TASK GOAL:
For the records below, print the lines from the line with "const z1 = 1" through the line with "[0.26, -0.74, 0.775]])" exactly as written; include both end lines and exclude the rest.

__________________________________________________

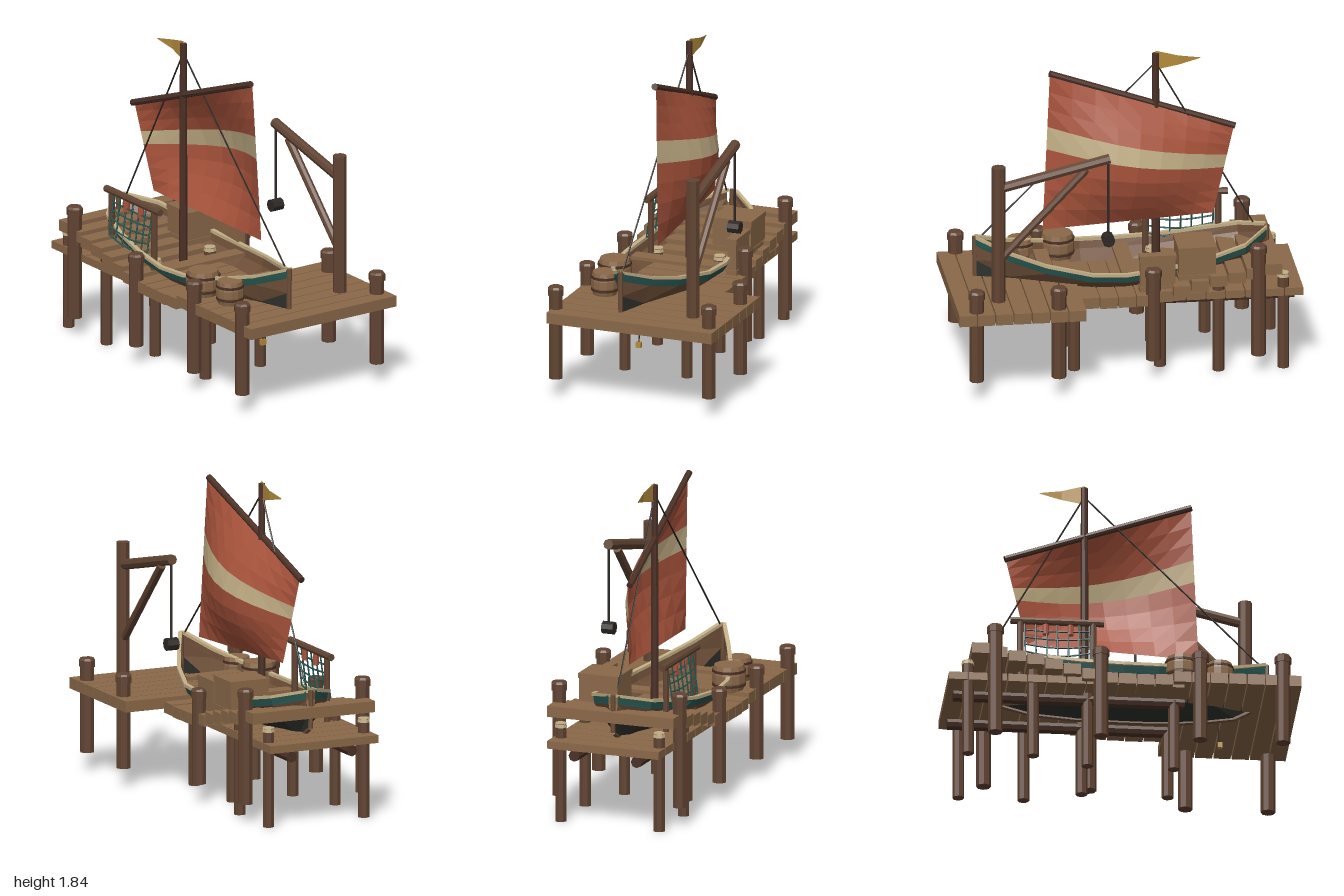
import * as THREE from 'three';

const mat = (name, color, side = THREE.FrontSide) => {
  const m = new THREE.MeshStandardMaterial({ color, flatShading: true, side });
  m.name = name;
  return m;
};

export function createModel() {
  const M = {
    plank: mat('plank wood', 0x8a6848),
    post: mat('post wood', 0x614432),
    beam: mat('dark beam wood', 0x4a3026),
    hull: mat('hull wood', 0x6e4f38, THREE.DoubleSide),
    tar: mat('tarred hull', 0x2c302c, THREE.DoubleSide),
    teal: mat('teal paint', 0x26544f, THREE.DoubleSide),
    sail: mat('red sailcloth', 0xa8533b, THREE.DoubleSide),
    cream: mat('cream', 0xc2ae85, THREE.DoubleSide),
    gold: mat('gold', 0xb58a3c, THREE.DoubleSide),
    rope: mat('dark rope and iron', 0x2e2824),
  };
  const root = new THREE.Group();
  root.name = 'sailboatAtDock';
  const V = (x, y, z) => new THREE.Vector3(x, y, z);

  const add = (parent, name, geo, material, x = 0, y = 0, z = 0) => {
    const m = new THREE.Mesh(geo, material);
    m.name = name;
    m.position.set(x, y, z);
    parent.add(m);
    return m;
  };
  const group = (name) => {
    const g = new THREE.Group();
    g.name = name;
    root.add(g);
    return g;
  };
  const box = (p, name, material, x0, x1, y0, y1, z0, z1) =>
    add(p, name, new THREE.BoxGeometry(x1 - x0, y1 - y0, z1 - z0), material, (x0 + x1) / 2, (y0 + y1) / 2, (z0 + z1) / 2);
  // round bar between two points
  const bar = (p, name, material, a, b, r, sides = 8, r2 = r) => {
    const d = b.clone().sub(a);
    const m = add(p, name, new THREE.CylinderGeometry(r2, r, d.length(), sides), material);
    m.position.copy(a).add(b).multiplyScalar(0.5);
    m.quaternion.setFromUnitVectors(V(0, 1, 0), d.normalize());
    return m;
  };
  // skin over rows of points
  const skin = (rows, closed = false) => {
    const pos = [];
    const n = rows[0].length;
    for (let i = 0; i < rows.length - 1; i++) {
      for (let j = 0; j < (closed ? n : n - 1); j++) {
        const k = (j + 1) % n;
        const [a, b, c, d] = [rows[i][j], rows[i][k], rows[i + 1][k], rows[i + 1][j]];
        for (const v of [a, b, c, a, c, d]) pos.push(v.x, v.y, v.z);
      }
    }
    const g = new THREE.BufferGeometry();
    g.setAttribute('position', new THREE.Float32BufferAttribute(pos, 3));
    g.computeVertexNormals();
    return g;
  };

  // piecewise linear lookup
  const lookup = (t, keys) => {
    let i = 0;
    while (i < keys.length - 2 && t > keys[i + 1][0]) i++;
    const [a, b] = [keys[i], keys[i + 1]];
    return THREE.MathUtils.lerp(a[1], b[1], THREE.MathUtils.clamp((t - a[0]) / (b[0] - a[0]), 0, 1));
  };

  // upper deck: wide front planks, then a narrow run that rises to the back
  const deck = group('upperDeck');
  const deckTop = [[-0.84, 0.662], [-0.63, 0.62], [-0.5, 0.6], [-0.3, 0.55], [-0.12, 0.505], [0.2, 0.5], [0.3, 0.527]];
  const pitch = 1.88 / 18;
  for (let i = 0; i < 18; i++) {
    const z1 = 1 - i * pitch, z0 = z1 - pitch + 0.007;
    const top = lookup((z0 + z1) / 2, deckTop);
    box(deck, 'deckPlank', M.plank, -0.49, i < 7 ? 0.52 : 0.28, top - 0.064, top, z0, z1);
  }

  // lower landing under the deck
  const landing = group('lowerLanding');
  for (let i = 0; i < 12; i++) {
    const z = -1 + i * 0.112;
    box(landing, 'landingPlank', M.plank, -0.45, 0.23, 0.445, 0.49, z, z + 0.105);
  }
  for (const x of [-0.3, 0.08]) {
    bar(landing, 'landingBeam', M.beam, V(x, 0.407, -0.965), V(x, 0.407, 0.35), 0.033);
  }
  const pile = (x, z, top, cap) => {
    bar(landing, 'landingPile', M.post, V(x, 0, z), V(x, top, z), 0.034);
    if (cap) bar(landing, 'pileCap', M.cream, V(x, top - 0.02, z), V(x, top + 0.005, z), 0.037, 8, 0.033);
  };
  for (const x of [-0.41, 0.19]) {
    pile(x, -0.89, 0.57, true);
    pile(x, -0.52, 0.53, false);
  }
  for (const x of [-0.3, 0.08]) {
    pile(x, -0.2, 0.57, true);
    pile(x, 0.29, 0.42, false);
  }

  // mooring posts with wider caps
  const posts = group('mooringPosts');
  for (const [x, z, top] of [[-0.475, 0.895, 0.655], [0.46, 0.895, 0.655], [-0.475, 0.425, 0.655], [0.46, 0.425, 0.655],
    [-0.475, -0.14, 0.66], [0.26, -0.14, 0.66], [-0.475, -0.74, 0.775], [0.26, -0.74, 0.775]]) {
    bar(posts, 'mooringPost', M.post, V(x, 0.11, z), V(x, top - 0.04, z), 0.042);
    bar(posts, 'postCap', M.post, V(x, top - 0.05, z), V(x, top - 0.012, z), 0.048);
    bar(posts, 'postCapTop', M.post, V(x, top - 0.012, z), V(x, top, z), 0.048, 8, 0.038);
  }

  // boat hull from stations: z, half width, rail height, keel height
  const boat = group('boat');
  const cx = -0.105;
  const stations = [[-0.83, 0.03, 0.745, 0.53], [-0.69, 0.18, 0.7, 0.45], [-0.5, 0.235, 0.66, 0.4], [-0.25, 0.275, 0.62, 0.38],
    [0, 0.3, 0.6, 0.375], [0.2, 0.285, 0.605, 0.375], [0.45, 0.205, 0.64, 0.39], [0.65, 0.11, 0.69, 0.42], [0.83, 0.012, 0.76, 0.52]];
  const chine = (rail, keel) => keel + (rail - keel) * 0.42;
  for (const s of [-1, 1]) {
    const rows = (f) => stations.map(([z, w, r, k]) => f(w, r, k).map(([x, y]) => V(cx + s * x, y, z)));
    add(boat, 'hullStripe', skin(rows((w, r) => [[w, r], [w * 0.95, r - 0.05]])), M.teal);
    add(boat, 'hullSide', skin(rows((w, r, k) => [[w * 0.95, r - 0.05], [w * 0.58, chine(r, k)]])), M.hull);
    add(boat, 'hullBottom', skin(rows((w, r, k) => [[w * 0.58, chine(r, k)], [0.008, k]])), M.tar);
    add(boat, 'hullLining', skin(rows((w, r, k) => [[w * 0.97, r], [w * 0.92, r - 0.05], [w * 0.55, chine(r, k)]])), M.hull);
    add(boat, 'rail', skin(rows((w, r) => [[w + 0.01, r - 0.008], [w + 0.01, r + 0.01], [w - 0.015, r + 0.01], [w - 0.015, r - 0.008]]), true), M.cream);
  }
  const keelPath = stations.map(([z, , , k]) => V(cx, k, z));
  keelPath.push(V(cx, 0.765, 0.835));
  keelPath.unshift(V(cx, 0.75, -0.835));
  for (let i = 0; i < keelPath.length - 1; i++) bar(boat, 'keel', M.hull, keelPath[i], keelPath[i + 1], 0.014, 6);
  box(boat, 'thwart', M.plank, cx - 0.27, cx + 0.27, 0.56, 0.58, -0.07, 0.02);
  box(boat, 'thwart', M.plank, cx - 0.17, cx + 0.17, 0.58, 0.6, 0.4, 0.48);

  // mast, yard, stays and pennant
  const rig = group('rigging');
  const head = V(cx, 1.77, -0.2);
  bar(rig, 'mast', M.beam, V(cx, 0.42, -0.2), V(cx, 1.825, -0.2), 0.025, 8, 0.02);
  bar(rig, 'yard', M.beam, V(-0.07, 1.745, 0.41), V(-0.135, 1.35, -0.655), 0.019);
  bar(rig, 'foreStay', M.rope, head, V(cx, 0.77, 0.79), 0.005, 5);
  bar(rig, 'backStay', M.rope, head, V(cx, 0.77, -0.755), 0.005, 5);
  add(rig, 'pennant', skin([[V(cx, 1.84, -0.2), V(cx, 1.725, -0.2)], [V(cx + 0.015, 1.81, -0.33), V(cx + 0.015, 1.755, -0.33)],
    [V(cx, 1.787, -0.455), V(cx, 1.783, -0.455)]]), M.gold);

  // bellied sail in three bands
  const corners = [V(-0.06, 1.74, 0.41), V(-0.125, 1.355, -0.65), V(-0.03, 0.815, 0.455), V(-0.08, 0.85, -0.525)];
  const sailPoint = (u, v) => {
    const p = corners[0].clone().lerp(corners[1], u).lerp(corners[2].clone().lerp(corners[3], u), v);
    p.x += 0.155 * Math.sin(Math.PI * u) * Math.sin(Math.PI * v);
    return p;
  };
  const band = (name, material, v0, v1, n) => {
    const rows = [];
    for (let i = 0; i <= n; i++) {
      const row = [];
      for (let j = 0; j <= 8; j++) row.push(sailPoint(j / 8, v0 + (v1 - v0) * i / n));
      rows.push(row);
    }
    add(rig, name, skin(rows), material);
  };
  band('sailTop', M.sail, 0, 0.335, 3);
  band('sailStripe', M.cream, 0.335, 0.48, 1);
  band('sailBottom', M.sail, 0.48, 1, 4);

  // cargo crane with hanging weight
  const crane = group('crane');
  const kx = 0.305;
  bar(crane, 'cranePost', M.post, V(kx, 0.47, 0.75), V(kx, 1.34, 0.75), 0.04);
  bar(crane, 'craneArm', M.post, V(kx, 1.21, 0.74), V(kx, 1.36, 0.115), 0.03);
  bar(crane, 'craneBrace', M.post, V(kx, 0.79, 0.73), V(kx, 1.3, 0.25), 0.024);
  bar(crane, 'craneRope', M.rope, V(kx, 1.35, 0.125), V(kx, 0.88, 0.125), 0.007, 6);
  bar(crane, 'craneWeight', M.rope, V(kx - 0.035, 0.87, 0.125), V(kx + 0.035, 0.87, 0.125), 0.037);

  // barrels
  const barrels = group('barrels');
  for (const [x, z, r, y0, h] of [[-0.345, 0.33, 0.097, 0.52, 0.15], [-0.315, 0.55, 0.08, 0.525, 0.135]]) {
    const profile = [[0, 0], [0.85, 0], [1, 0.35], [1, 0.65], [0.88, 1], [0, 1]].map(([a, b]) => new THREE.Vector2(a * r, b * h));
    add(barrels, 'barrel', new THREE.LatheGeometry(profile, 12), M.plank, x, y0, z);
    for (const t of [0.25, 0.78]) bar(barrels, 'barrelHoop', M.beam, V(x, y0 + h * t - 0.007, z), V(x, y0 + h * t + 0.007, z), r * 1.01, 12);
  }

  // crates with raised corner battens
  const crates = group('crates');
  const crate = (x0, x1, y0, y1, z0, z1) => {
    box(crates, 'crate', M.plank, x0, x1, y0, y1, z0, z1);
    for (const y of [y0 + 0.015, y1 - 0.015]) {
      box(crates, 'crateBatten', M.plank, x0 - 0.005, x1 + 0.005, y - 0.015, y + 0.015, z0 - 0.005, z1 + 0.005);
    }
  };
  crate(0, 0.235, 0.57, 0.765, -0.5, -0.29);
  crate(0.18, 0.232, 0.51, 0.725, -0.27, -0.07);

  // net rack with floats
  const rack = group('netRack');
  const nx = -0.328;
  bar(rack, 'rackRail', M.post, V(nx, 0.88, -0.64), V(nx, 0.88, -0.11), 0.021);
  for (const z of [-0.585, -0.17]) bar(rack, 'rackPost', M.post, V(nx, 0.5, z), V(nx, 0.88, z), 0.019);
  const netPoint = (u, v) => V(nx - 0.035 * v, 0.87 - v * (0.24 + 0.03 * Math.sin(Math.PI * u)), -0.56 + 0.37 * u);
  for (let i = 0; i <= 6; i++) {
    bar(rack, 'netCord', M.teal, netPoint(i / 6, 0), netPoint(i / 6, 1), 0.005, 5);
  }
  for (let j = 1; j <= 5; j++) {
    for (let i = 0; i < 6; i++) bar(rack, 'netCord', M.teal, netPoint(i / 6, j / 5), netPoint((i + 1) / 6, j / 5), 0.005, 5);
  }
  for (const z of [-0.44, -0.3]) bar(rack, 'netFloat', M.sail, V(nx, 0.8, z), V(nx, 0.86, z), 0.018);

  // small lantern hung below the deck
  const lantern = group('hangingLantern');
  bar(lantern, 'lanternRope', M.rope, V(-0.1, 0.47, 0.55), V(-0.1, 0.265, 0.57), 0.004, 5);
  box(lantern, 'lantern', M.gold, -0.115, -0.085, 0.238, 0.27, 0.557, 0.583);

  return root;
}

__________________________________________________

ANSWER TO THIS PROBLEM:
    const z1 = 1 - i * pitch, z0 = z1 - pitch + 0.007;
    const top = lookup((z0 + z1) / 2, deckTop);
    box(deck, 'deckPlank', M.plank, -0.49, i < 7 ? 0.52 : 0.28, top - 0.064, top, z0, z1);
  }

  // lower landing under the deck
  const landing = group('lowerLanding');
  for (let i = 0; i < 12; i++) {
    const z = -1 + i * 0.112;
    box(landing, 'landingPlank', M.plank, -0.45, 0.23, 0.445, 0.49, z, z + 0.105);
  }
  for (const x of [-0.3, 0.08]) {
    bar(landing, 'landingBeam', M.beam, V(x, 0.407, -0.965), V(x, 0.407, 0.35), 0.033);
  }
  const pile = (x, z, top, cap) => {
    bar(landing, 'landingPile', M.post, V(x, 0, z), V(x, top, z), 0.034);
    if (cap) bar(landing, 'pileCap', M.cream, V(x, top - 0.02, z), V(x, top + 0.005, z), 0.037, 8, 0.033);
  };
  for (const x of [-0.41, 0.19]) {
    pile(x, -0.89, 0.57, true);
    pile(x, -0.52, 0.53, false);
  }
  for (const x of [-0.3, 0.08]) {
    pile(x, -0.2, 0.57, true);
    pile(x, 0.29, 0.42, false);
  }

  // mooring posts with wider caps
  const posts = group('mooringPosts');
  for (const [x, z, top] of [[-0.475, 0.895, 0.655], [0.46, 0.895, 0.655], [-0.475, 0.425, 0.655], [0.46, 0.425, 0.655],
    [-0.475, -0.14, 0.66], [0.26, -0.14, 0.66], [-0.475, -0.74, 0.775], [0.26, -0.74, 0.775]]) {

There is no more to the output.